You might have come across Google’s latest web experiment, fresh from their very hardworking labs.
According to the information on their website:
Google Safe Browsing is an extension to Firefox that alerts you if a web page that you visit appears to be asking for your personal or financial information under false pretences. This type of attack, known as phishing or spoofing, is becoming more sophisticated, widespread and dangerous. That’s why it’s important to browse safely with Google Safe Browsing. By combining advanced algorithms with reports about misleading pages from a number of sources, Safe Browsing is often able to automatically warn you when you encounter a page that’s trying to trick you into disclosing personal information.
This kinda reminds me of the upcoming Microsoft IE 7 browser that was unveiled in a sneak preview at the HITB SecConf recently. It, too, is to have an anti-phishing tool that will alert the user of dodgy websites.
Anyway, it sounds like a noble endeavour – keeping us safe from the web’s wilder side and all. Technically, it isn’t available for users outside the US due to license resctrictions (see the FAQ), but you can still download it, of course.
The question is, should you download and install it?
I was going to do just that until I came across this article (“Two Things That Bother Me About Google’s New Firefox Extension“) by information security specialist, Nitesh Dhanjani (by way of Lockergnome) :
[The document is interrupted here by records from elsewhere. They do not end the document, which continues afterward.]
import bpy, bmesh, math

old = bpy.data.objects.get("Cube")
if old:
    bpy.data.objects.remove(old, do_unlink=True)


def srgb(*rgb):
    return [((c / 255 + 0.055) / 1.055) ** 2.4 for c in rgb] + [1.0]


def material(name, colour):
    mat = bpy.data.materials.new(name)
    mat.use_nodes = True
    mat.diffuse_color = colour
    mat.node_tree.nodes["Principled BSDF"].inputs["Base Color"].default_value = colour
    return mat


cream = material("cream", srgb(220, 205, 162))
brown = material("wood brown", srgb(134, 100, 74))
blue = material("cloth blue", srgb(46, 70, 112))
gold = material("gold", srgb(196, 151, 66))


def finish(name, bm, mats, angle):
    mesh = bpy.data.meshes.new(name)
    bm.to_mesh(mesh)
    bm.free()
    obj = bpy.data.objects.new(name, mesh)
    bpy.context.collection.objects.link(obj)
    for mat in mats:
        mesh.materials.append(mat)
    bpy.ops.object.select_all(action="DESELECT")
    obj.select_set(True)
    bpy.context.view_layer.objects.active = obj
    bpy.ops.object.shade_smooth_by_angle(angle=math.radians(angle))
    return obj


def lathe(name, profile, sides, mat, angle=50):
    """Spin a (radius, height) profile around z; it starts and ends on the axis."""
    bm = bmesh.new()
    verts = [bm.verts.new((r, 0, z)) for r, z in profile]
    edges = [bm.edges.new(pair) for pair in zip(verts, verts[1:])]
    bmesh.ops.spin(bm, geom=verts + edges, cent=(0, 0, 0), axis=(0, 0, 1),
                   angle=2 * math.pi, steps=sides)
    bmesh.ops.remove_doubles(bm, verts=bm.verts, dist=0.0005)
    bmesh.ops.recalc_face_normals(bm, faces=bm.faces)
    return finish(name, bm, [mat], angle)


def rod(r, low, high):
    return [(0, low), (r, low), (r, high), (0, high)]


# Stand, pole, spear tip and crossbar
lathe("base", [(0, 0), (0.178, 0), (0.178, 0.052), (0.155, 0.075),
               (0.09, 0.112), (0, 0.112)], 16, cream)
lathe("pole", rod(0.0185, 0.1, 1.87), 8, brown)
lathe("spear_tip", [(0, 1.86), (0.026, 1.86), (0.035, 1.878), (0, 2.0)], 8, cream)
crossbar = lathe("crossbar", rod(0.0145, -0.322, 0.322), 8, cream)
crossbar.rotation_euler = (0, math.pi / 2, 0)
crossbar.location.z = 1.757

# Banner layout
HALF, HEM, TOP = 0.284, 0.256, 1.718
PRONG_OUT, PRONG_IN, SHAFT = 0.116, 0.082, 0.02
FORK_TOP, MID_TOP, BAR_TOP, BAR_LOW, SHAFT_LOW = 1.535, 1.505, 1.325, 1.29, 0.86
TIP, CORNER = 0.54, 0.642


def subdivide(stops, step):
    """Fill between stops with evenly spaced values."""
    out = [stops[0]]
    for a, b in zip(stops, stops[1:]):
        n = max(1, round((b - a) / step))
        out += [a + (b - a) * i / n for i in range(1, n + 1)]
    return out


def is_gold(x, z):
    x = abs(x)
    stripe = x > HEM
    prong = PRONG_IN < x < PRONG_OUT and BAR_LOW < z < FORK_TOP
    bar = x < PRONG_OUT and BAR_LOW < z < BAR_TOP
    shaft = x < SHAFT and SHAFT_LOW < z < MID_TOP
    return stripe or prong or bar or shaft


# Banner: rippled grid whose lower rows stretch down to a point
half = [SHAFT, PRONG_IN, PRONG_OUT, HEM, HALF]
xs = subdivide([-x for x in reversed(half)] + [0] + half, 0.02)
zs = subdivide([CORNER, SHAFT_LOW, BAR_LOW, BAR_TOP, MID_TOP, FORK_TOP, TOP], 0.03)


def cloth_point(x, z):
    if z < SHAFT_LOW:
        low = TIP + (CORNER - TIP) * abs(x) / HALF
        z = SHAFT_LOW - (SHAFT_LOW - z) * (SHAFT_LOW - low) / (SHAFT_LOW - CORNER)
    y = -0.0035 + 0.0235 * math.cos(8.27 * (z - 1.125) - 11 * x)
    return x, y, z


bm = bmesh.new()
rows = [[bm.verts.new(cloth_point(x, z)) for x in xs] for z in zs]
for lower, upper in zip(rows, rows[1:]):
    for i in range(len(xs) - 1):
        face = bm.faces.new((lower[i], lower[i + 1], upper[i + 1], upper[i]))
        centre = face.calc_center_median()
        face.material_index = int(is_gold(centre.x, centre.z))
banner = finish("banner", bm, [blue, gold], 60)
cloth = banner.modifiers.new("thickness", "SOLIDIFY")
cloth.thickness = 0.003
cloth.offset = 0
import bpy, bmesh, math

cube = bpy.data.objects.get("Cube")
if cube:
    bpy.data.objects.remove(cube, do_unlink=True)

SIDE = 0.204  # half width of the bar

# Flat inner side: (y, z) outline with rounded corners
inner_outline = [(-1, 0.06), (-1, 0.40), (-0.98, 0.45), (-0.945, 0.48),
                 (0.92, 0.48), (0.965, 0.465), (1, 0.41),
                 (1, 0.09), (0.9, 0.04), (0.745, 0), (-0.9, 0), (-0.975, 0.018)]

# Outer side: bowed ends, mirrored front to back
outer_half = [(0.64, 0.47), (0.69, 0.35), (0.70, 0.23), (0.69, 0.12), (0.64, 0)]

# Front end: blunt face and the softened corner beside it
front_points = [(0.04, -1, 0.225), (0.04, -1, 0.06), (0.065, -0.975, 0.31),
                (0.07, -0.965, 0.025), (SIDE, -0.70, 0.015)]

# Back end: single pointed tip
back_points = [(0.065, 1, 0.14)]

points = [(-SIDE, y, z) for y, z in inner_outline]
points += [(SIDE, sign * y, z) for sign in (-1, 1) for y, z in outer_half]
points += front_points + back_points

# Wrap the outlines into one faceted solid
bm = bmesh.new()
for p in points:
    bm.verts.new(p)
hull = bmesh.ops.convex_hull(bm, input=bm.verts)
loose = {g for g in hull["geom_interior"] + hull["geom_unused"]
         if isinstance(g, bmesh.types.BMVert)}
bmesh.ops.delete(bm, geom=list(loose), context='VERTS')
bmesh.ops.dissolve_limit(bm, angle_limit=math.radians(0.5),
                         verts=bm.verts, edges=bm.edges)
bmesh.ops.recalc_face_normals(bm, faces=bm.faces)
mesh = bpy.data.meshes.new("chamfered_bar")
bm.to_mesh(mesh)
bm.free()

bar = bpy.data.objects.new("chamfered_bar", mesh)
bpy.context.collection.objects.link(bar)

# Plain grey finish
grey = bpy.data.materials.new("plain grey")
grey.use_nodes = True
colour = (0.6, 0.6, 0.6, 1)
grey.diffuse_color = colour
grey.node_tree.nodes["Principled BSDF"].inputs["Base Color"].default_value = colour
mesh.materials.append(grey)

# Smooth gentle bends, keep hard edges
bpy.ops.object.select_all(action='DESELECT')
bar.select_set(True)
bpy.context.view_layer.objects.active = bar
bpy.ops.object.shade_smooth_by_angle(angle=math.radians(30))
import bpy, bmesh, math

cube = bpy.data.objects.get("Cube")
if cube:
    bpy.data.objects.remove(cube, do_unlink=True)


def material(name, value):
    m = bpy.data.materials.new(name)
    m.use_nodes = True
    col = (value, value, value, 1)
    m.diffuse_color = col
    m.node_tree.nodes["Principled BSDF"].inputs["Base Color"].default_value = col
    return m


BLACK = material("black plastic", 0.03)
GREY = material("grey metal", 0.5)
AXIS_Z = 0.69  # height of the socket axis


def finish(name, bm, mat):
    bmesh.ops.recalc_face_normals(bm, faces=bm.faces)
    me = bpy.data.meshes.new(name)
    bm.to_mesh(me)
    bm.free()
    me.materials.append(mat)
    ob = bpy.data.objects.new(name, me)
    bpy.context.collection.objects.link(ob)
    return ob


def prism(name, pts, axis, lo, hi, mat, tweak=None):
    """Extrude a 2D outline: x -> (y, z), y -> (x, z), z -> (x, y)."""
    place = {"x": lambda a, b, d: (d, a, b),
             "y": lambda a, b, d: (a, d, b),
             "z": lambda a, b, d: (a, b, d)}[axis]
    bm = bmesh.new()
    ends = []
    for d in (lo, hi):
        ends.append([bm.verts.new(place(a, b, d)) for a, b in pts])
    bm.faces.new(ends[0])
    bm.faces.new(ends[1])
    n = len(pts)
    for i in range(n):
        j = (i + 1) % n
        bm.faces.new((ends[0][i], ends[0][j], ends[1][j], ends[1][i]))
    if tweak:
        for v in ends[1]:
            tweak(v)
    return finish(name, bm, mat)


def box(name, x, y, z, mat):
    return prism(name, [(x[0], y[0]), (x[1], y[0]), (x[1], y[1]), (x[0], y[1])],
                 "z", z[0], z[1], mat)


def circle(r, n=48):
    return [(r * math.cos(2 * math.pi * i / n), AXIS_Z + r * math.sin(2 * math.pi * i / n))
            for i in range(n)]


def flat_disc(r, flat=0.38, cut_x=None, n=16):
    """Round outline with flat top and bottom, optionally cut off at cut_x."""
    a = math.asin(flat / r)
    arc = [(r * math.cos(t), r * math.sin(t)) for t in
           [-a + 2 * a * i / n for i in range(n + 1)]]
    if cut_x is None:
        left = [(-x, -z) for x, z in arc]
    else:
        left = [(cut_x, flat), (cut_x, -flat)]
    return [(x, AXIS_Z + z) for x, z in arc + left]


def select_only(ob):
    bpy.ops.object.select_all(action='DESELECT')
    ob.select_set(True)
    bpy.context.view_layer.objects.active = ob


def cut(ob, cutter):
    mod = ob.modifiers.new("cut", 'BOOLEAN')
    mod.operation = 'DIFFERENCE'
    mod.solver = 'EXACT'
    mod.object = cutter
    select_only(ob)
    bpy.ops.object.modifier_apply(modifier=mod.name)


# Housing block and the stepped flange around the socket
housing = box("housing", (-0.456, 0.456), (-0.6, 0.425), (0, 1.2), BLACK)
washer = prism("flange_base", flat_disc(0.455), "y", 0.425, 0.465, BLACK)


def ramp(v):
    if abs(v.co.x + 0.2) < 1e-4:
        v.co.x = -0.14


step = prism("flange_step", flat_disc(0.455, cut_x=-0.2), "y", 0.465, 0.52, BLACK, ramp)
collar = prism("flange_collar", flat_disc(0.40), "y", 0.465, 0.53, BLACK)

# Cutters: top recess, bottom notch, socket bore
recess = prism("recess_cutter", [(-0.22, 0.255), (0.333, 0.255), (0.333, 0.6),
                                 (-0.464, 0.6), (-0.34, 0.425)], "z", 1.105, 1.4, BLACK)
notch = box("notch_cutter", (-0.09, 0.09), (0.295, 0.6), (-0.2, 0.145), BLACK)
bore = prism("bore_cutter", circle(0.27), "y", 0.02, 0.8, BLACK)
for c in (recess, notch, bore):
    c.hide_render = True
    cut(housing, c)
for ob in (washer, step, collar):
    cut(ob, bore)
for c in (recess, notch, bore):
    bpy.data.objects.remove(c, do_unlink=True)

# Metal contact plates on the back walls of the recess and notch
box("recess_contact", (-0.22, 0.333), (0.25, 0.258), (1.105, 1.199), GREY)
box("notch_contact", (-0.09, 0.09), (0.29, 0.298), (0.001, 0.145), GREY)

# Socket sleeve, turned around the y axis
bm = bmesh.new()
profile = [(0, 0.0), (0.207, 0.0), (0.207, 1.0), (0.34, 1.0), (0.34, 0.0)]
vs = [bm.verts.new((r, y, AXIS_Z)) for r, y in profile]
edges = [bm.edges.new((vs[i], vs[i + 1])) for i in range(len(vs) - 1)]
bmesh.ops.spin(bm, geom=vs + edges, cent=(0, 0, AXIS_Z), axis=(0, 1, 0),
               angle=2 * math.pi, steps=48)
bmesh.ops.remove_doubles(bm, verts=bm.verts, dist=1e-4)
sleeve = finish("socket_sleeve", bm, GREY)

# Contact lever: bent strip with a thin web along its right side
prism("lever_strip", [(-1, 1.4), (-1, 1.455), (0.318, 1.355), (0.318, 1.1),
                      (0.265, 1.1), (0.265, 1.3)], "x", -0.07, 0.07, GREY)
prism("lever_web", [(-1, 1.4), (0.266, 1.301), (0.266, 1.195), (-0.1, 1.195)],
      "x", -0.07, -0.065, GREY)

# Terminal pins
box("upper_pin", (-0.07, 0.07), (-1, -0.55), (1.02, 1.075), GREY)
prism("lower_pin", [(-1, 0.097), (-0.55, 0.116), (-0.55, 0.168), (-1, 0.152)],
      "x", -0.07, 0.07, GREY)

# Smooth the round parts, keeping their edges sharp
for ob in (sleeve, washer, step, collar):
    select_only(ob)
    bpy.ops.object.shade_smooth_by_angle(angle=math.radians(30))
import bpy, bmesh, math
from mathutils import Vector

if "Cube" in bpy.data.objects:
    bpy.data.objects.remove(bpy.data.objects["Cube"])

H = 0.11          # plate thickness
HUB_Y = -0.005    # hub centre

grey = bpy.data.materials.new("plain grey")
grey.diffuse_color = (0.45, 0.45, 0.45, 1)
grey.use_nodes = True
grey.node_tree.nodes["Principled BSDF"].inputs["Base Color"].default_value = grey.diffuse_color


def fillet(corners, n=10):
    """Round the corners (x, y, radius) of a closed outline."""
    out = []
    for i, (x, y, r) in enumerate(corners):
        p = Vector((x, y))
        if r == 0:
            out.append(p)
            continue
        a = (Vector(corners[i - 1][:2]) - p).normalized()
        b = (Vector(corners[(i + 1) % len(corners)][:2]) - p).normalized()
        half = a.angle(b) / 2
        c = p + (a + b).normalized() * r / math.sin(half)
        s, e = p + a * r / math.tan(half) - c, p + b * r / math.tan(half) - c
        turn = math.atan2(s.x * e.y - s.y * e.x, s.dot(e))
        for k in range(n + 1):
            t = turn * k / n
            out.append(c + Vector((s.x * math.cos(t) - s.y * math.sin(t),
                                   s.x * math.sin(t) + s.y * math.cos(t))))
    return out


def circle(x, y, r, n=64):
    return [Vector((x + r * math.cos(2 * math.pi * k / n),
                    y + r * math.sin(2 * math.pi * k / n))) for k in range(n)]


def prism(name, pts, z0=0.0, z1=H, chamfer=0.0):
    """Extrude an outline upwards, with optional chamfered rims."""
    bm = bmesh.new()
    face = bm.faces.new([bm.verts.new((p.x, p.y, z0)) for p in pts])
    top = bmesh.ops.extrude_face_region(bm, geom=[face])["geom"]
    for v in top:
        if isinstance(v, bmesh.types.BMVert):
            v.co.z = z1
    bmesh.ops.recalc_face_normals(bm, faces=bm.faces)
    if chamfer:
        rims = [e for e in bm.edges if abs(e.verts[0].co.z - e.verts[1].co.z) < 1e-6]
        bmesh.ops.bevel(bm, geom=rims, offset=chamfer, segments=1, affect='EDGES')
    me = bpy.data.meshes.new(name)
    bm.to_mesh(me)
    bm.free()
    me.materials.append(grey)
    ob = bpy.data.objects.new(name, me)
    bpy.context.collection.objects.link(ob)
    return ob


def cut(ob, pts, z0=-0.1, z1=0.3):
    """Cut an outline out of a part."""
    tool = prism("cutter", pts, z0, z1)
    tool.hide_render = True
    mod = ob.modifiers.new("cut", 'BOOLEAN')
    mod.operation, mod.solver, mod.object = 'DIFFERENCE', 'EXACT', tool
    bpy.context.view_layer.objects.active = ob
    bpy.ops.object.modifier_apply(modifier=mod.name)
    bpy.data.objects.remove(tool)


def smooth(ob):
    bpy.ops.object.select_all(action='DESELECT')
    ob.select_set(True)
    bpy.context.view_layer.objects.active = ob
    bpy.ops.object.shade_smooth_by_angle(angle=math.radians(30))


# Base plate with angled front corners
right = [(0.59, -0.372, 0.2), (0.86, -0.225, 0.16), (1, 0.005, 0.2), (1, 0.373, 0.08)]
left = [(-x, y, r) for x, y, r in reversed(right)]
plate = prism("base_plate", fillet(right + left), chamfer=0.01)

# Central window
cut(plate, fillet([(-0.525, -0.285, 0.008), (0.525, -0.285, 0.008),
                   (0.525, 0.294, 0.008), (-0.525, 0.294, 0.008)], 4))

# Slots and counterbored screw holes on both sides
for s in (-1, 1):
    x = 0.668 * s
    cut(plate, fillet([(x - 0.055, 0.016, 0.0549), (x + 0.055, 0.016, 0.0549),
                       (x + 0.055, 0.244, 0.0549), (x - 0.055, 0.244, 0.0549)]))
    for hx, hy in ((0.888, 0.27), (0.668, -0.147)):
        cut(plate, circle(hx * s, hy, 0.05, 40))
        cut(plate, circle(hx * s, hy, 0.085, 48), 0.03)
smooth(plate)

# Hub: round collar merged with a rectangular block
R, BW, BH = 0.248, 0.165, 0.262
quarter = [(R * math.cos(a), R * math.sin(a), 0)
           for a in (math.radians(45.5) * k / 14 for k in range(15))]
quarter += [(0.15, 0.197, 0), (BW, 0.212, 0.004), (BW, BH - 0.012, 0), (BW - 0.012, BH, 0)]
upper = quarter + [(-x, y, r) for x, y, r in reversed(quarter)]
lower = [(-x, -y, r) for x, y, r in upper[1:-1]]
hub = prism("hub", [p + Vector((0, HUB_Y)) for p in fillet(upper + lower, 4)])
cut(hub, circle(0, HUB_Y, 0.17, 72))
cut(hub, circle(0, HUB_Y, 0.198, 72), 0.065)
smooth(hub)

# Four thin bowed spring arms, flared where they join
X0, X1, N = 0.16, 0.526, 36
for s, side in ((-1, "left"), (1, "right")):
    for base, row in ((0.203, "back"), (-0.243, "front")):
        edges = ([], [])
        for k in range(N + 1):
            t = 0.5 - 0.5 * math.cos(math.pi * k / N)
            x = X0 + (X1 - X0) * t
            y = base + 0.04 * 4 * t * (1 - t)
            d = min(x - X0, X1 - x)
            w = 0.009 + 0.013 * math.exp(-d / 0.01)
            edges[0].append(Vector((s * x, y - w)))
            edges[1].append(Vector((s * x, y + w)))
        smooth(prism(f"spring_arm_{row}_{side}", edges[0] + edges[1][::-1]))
1) Every request is transmitted to Google over HTTP, i.e. in clear-text. This is not good. Here is why: Consider a web application that uses SSL to encrypt the session. If this web application were to submit private information about you via a GET request (i.e in the URL, such as a credit card number), this will now be transmitted to http://www.google.com/safebrowsing/lookup in clear-text, allowing someone on your network segment, or any router in between yourself and google.com to sniff the information off the wire.
In plain English, what he’s saying there’s potential for some nasty dude out there to intercept private information that you submit online like credit card numbers.
2) The extension sends the entire GET request to Google. If a web application were to send private information via GET parameters, this will now be transmitted to Google.
Or in other words, all your private info are belong to Google.
Well, to me, there’s no confusion – I’m not in the US and my usage of the extension is not covered in the license, and therefore if anything should screw up, I’m up shit-creek without a paddle. But even if I was in the US, I still won’t download the extension until I get more info about how Google intends to address this security concern.
Of course, I’m sure they will address it – Google’s like that. We’ll wait till then.
In the meantime, I’m now curious about IE7’s own Phishing Filter. Does it have similar security issues too?